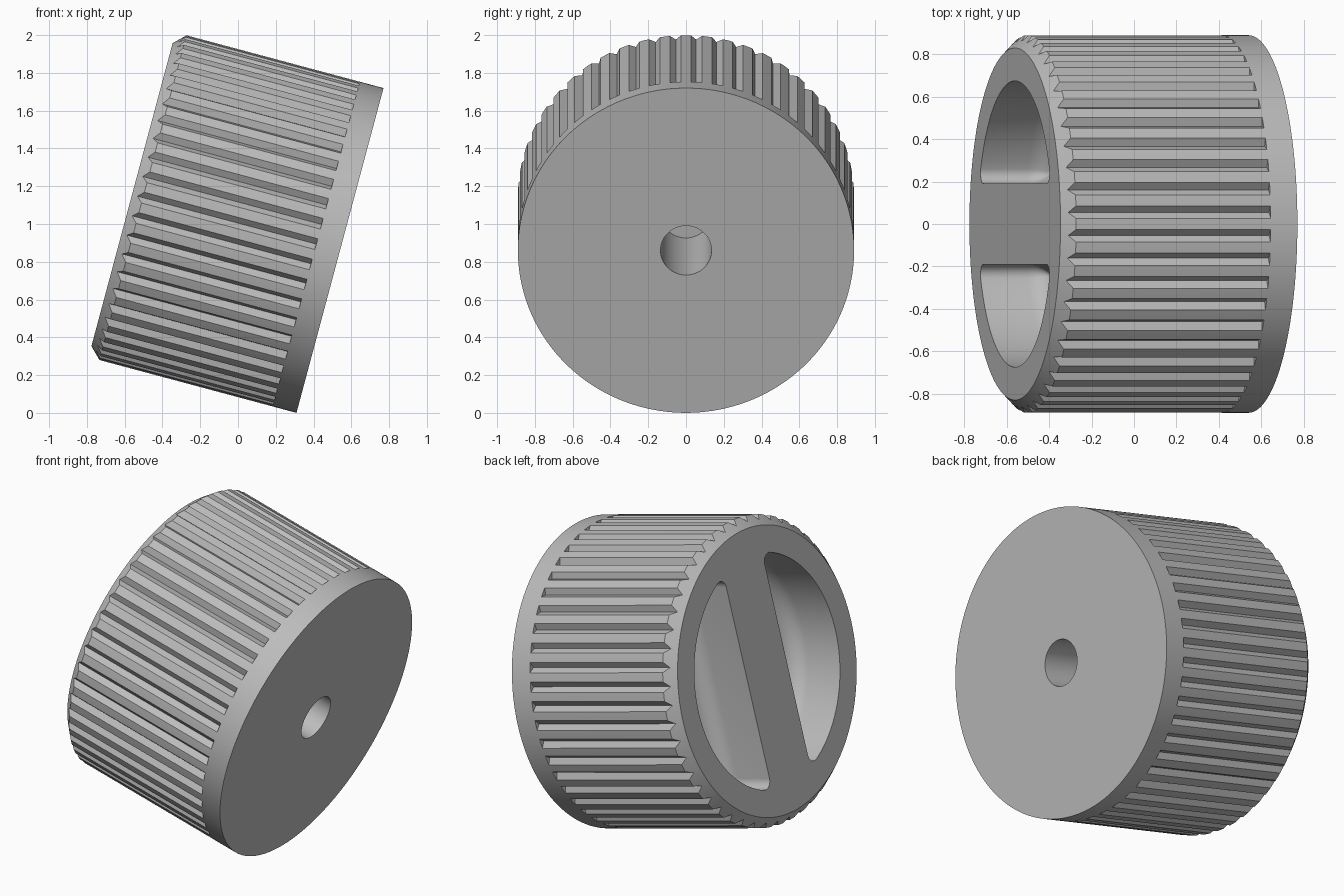
import bpy, bmesh
from math import sin, cos, pi, radians, sqrt, atan2
from mathutils import Vector, Matrix

cube = bpy.data.objects.get("Cube")
if cube:
    bpy.data.objects.remove(cube, do_unlink=True)

RADIUS, HEIGHT, CHAMFER = 0.89, 1.14, 0.06
GROOVES = 50

grey = bpy.data.materials.new("satin_grey")
grey.use_nodes = True
colour = (0.5, 0.5, 0.5, 1)
grey.diffuse_color = colour
grey.node_tree.nodes["Principled BSDF"].inputs["Base Color"].default_value = colour


def loft(bm, rings):
    """Closed solid through a stack of equal-length rings."""
    rows = [[bm.verts.new(p) for p in ring] for ring in rings]
    n = len(rows[0])
    for low, high in zip(rows, rows[1:]):
        for i in range(n):
            j = (i + 1) % n
            bm.faces.new((low[i], low[j], high[j], high[i]))
    bm.faces.new(rows[0][::-1])
    bm.faces.new(rows[-1])


def circle(r, z, n):
    return [(r * cos(2 * pi * i / n), r * sin(2 * pi * i / n), z) for i in range(n)]


def make_object(name, bm):
    bmesh.ops.recalc_face_normals(bm, faces=bm.faces)
    mesh = bpy.data.meshes.new(name)
    bm.to_mesh(mesh)
    bm.free()
    mesh.materials.append(grey)
    obj = bpy.data.objects.new(name, mesh)
    bpy.context.collection.objects.link(obj)
    return obj


def half_moon(inset, z):
    """D-shaped outline with rounded corners, shrunk by inset."""
    flat, r = 0.19 + inset, 0.675 - inset
    c = max(0.05 - inset, 0.012)
    x, y = sqrt((r - c) ** 2 - (flat + c) ** 2), flat + c
    phi = atan2(y, x)

    def arc(cx, cy, rad, a, b, n):
        return [(cx + rad * cos(a + (b - a) * i / n),
                 cy + rad * sin(a + (b - a) * i / n), z) for i in range(n)]
    return (arc(x, y, c, -pi / 2, phi, 8) + arc(0, 0, r, phi, pi - phi, 48)
            + arc(-x, y, c, pi - phi, 1.5 * pi, 8) + [(-x, flat, z)])


# Chamfered drum
bm = bmesh.new()
loft(bm, [circle(RADIUS, 0, 200), circle(RADIUS, HEIGHT - CHAMFER, 200),
          circle(RADIUS - CHAMFER, HEIGHT, 200)])
knob = make_object("knob", bm)

# V-shaped grip grooves, open at the chamfered end
bm = bmesh.new()
for i in range(GROOVES):
    turn = Matrix.Rotation((i + 0.5) * 2 * pi / GROOVES, 3, 'Z')
    wedge = [(RADIUS - 0.03, 0), (RADIUS + 0.03, 0.06), (RADIUS + 0.03, -0.06)]
    loft(bm, [[turn @ Vector((x, y, z)) for x, y in wedge]
              for z in (0.13, HEIGHT + 0.1)])
groove_cutter = make_object("groove_cutter", bm)

# Two finger pockets with filleted floors, either side of the grip bar
bm = bmesh.new()
depth, fillet = 0.35, 0.12
for side in (1, -1):
    rings = [half_moon(0, HEIGHT + 0.1)]
    for k in range(9):
        t = k / 8 * pi / 2
        rings.append(half_moon(fillet * (1 - cos(t)),
                               HEIGHT - depth + fillet * (1 - sin(t))))
    loft(bm, [[(x, side * y, z) for x, y, z in ring] for ring in rings])
pocket_cutter = make_object("pocket_cutter", bm)

# Blind shaft hole in the base
bm = bmesh.new()
loft(bm, [circle(0.135, -0.1, 64), circle(0.135, 0.76, 64)])
hole_cutter = make_object("hole_cutter", bm)

# Cut everything and discard the cutters
bpy.context.view_layer.objects.active = knob
for cutter in (groove_cutter, pocket_cutter, hole_cutter):
    cutter.hide_render = True
    mod = knob.modifiers.new(cutter.name, 'BOOLEAN')
    mod.operation, mod.solver, mod.object = 'DIFFERENCE', 'EXACT', cutter
    bpy.ops.object.modifier_apply(modifier=mod.name)
    bpy.data.objects.remove(cutter, do_unlink=True)

# Smooth the curves, then lean the knob back on its base rim
bpy.ops.object.select_all(action='DESELECT')
knob.select_set(True)
bpy.ops.object.shade_smooth_by_angle(angle=radians(30))
knob.rotation_euler = (0, radians(-75), 0)
knob.location = (0.54, 0, 0.86)
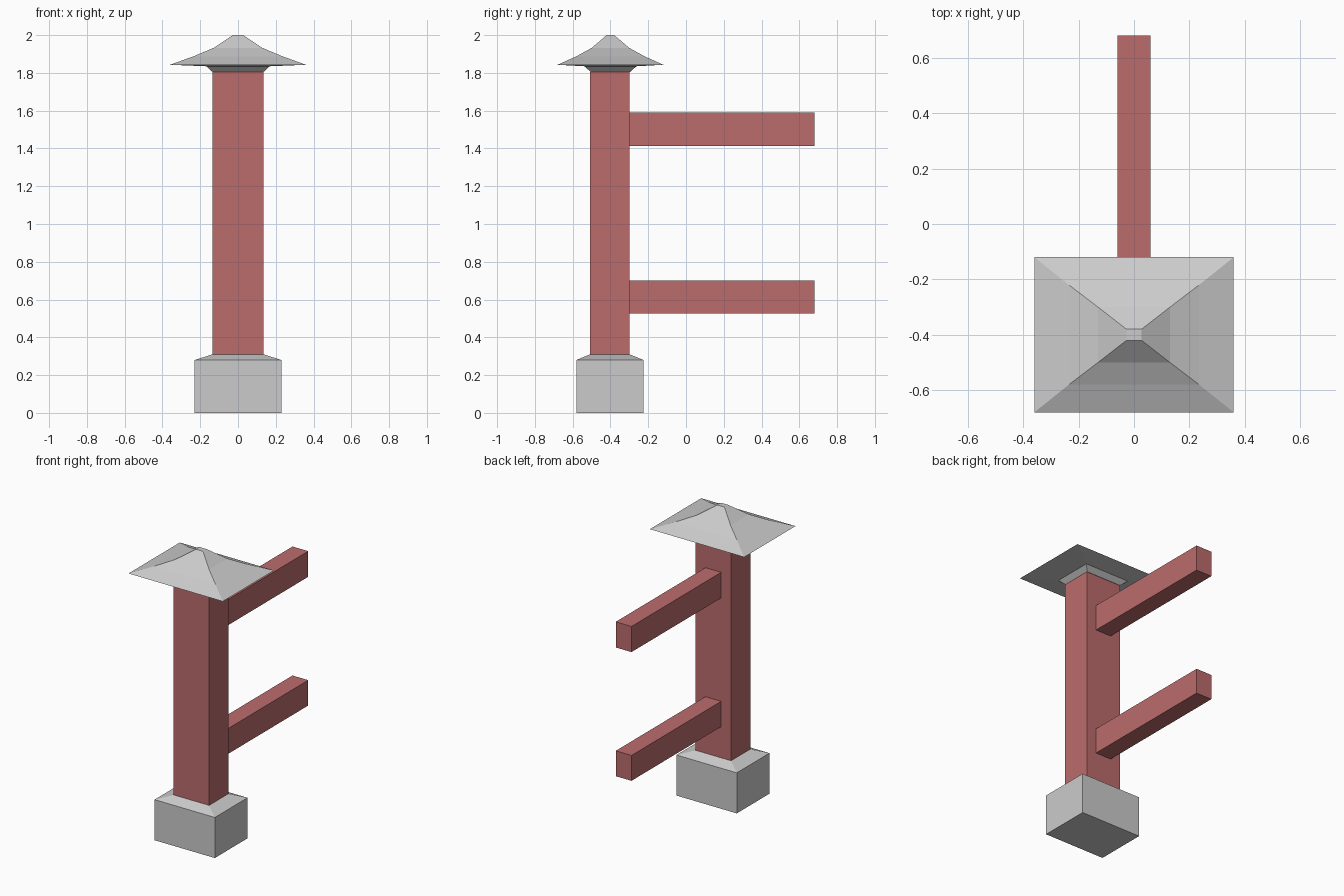
import bpy, bmesh

if "Cube" in bpy.data.objects:
    bpy.data.objects.remove(bpy.data.objects["Cube"])

CY = -0.403  # depth of the pillar axis

red = bpy.data.materials.new("red_paint")
red.diffuse_color = (0.5, 0.15, 0.15, 1)
red.use_nodes = True
red.node_tree.nodes["Principled BSDF"].inputs["Base Color"].default_value = red.diffuse_color


def loft(name, rings, cy=0.0, mat=None):
    """Stack rectangular rings (half_x, half_y, z), cap both ends."""
    bm = bmesh.new()
    loops = [[bm.verts.new((sx * hx, cy + sy * hy, z))
              for sx, sy in ((-1, -1), (1, -1), (1, 1), (-1, 1))]
             for hx, hy, z in rings]
    for a, b in zip(loops, loops[1:]):
        for i in range(4):
            j = (i + 1) % 4
            bm.faces.new((a[i], a[j], b[j], b[i]))
    bm.faces.new(loops[0][::-1])
    bm.faces.new(loops[-1])
    bmesh.ops.recalc_face_normals(bm, faces=bm.faces)
    me = bpy.data.meshes.new(name)
    bm.to_mesh(me)
    bm.free()
    ob = bpy.data.objects.new(name, me)
    bpy.context.collection.objects.link(ob)
    if mat:
        me.materials.append(mat)
    return ob


# stone footing with sloped shoulder
loft("footing", [(0.23, 0.178, 0), (0.23, 0.178, 0.28), (0.135, 0.105, 0.31)], CY)

# pillar
loft("pillar", [(0.135, 0.105, 0.31), (0.135, 0.105, 1.805)], CY, red)

# flared roof cap with a sloped collar beneath
loft("roof_cap", [(0.135, 0.105, 1.805), (0.168, 0.137, 1.835),
                  (0.36, 0.28, 1.843), (0.235, 0.18, 1.888),
                  (0.13, 0.10, 1.932), (0.027, 0.02, 2.0)], -0.40)

# two cross rails running back from the pillar
for name, z0, z1 in (("lower_rail", 0.525, 0.70), ("upper_rail", 1.413, 1.59)):
    loft(name, [(0.06, 0.49, z0), (0.06, 0.49, z1)], 0.19, red)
● ● ●
> [Work to be completed]
Could you reproduce exactly the lines of the entries above, from the one with "# V-shaped grip" through the one with "t = k / 8 * pi / 2", and nothing else?

> [Task answer]
# V-shaped grip grooves, open at the chamfered end
bm = bmesh.new()
for i in range(GROOVES):
    turn = Matrix.Rotation((i + 0.5) * 2 * pi / GROOVES, 3, 'Z')
    wedge = [(RADIUS - 0.03, 0), (RADIUS + 0.03, 0.06), (RADIUS + 0.03, -0.06)]
    loft(bm, [[turn @ Vector((x, y, z)) for x, y in wedge]
              for z in (0.13, HEIGHT + 0.1)])
groove_cutter = make_object("groove_cutter", bm)

# Two finger pockets with filleted floors, either side of the grip bar
bm = bmesh.new()
depth, fillet = 0.35, 0.12
for side in (1, -1):
    rings = [half_moon(0, HEIGHT + 0.1)]
    for k in range(9):
        t = k / 8 * pi / 2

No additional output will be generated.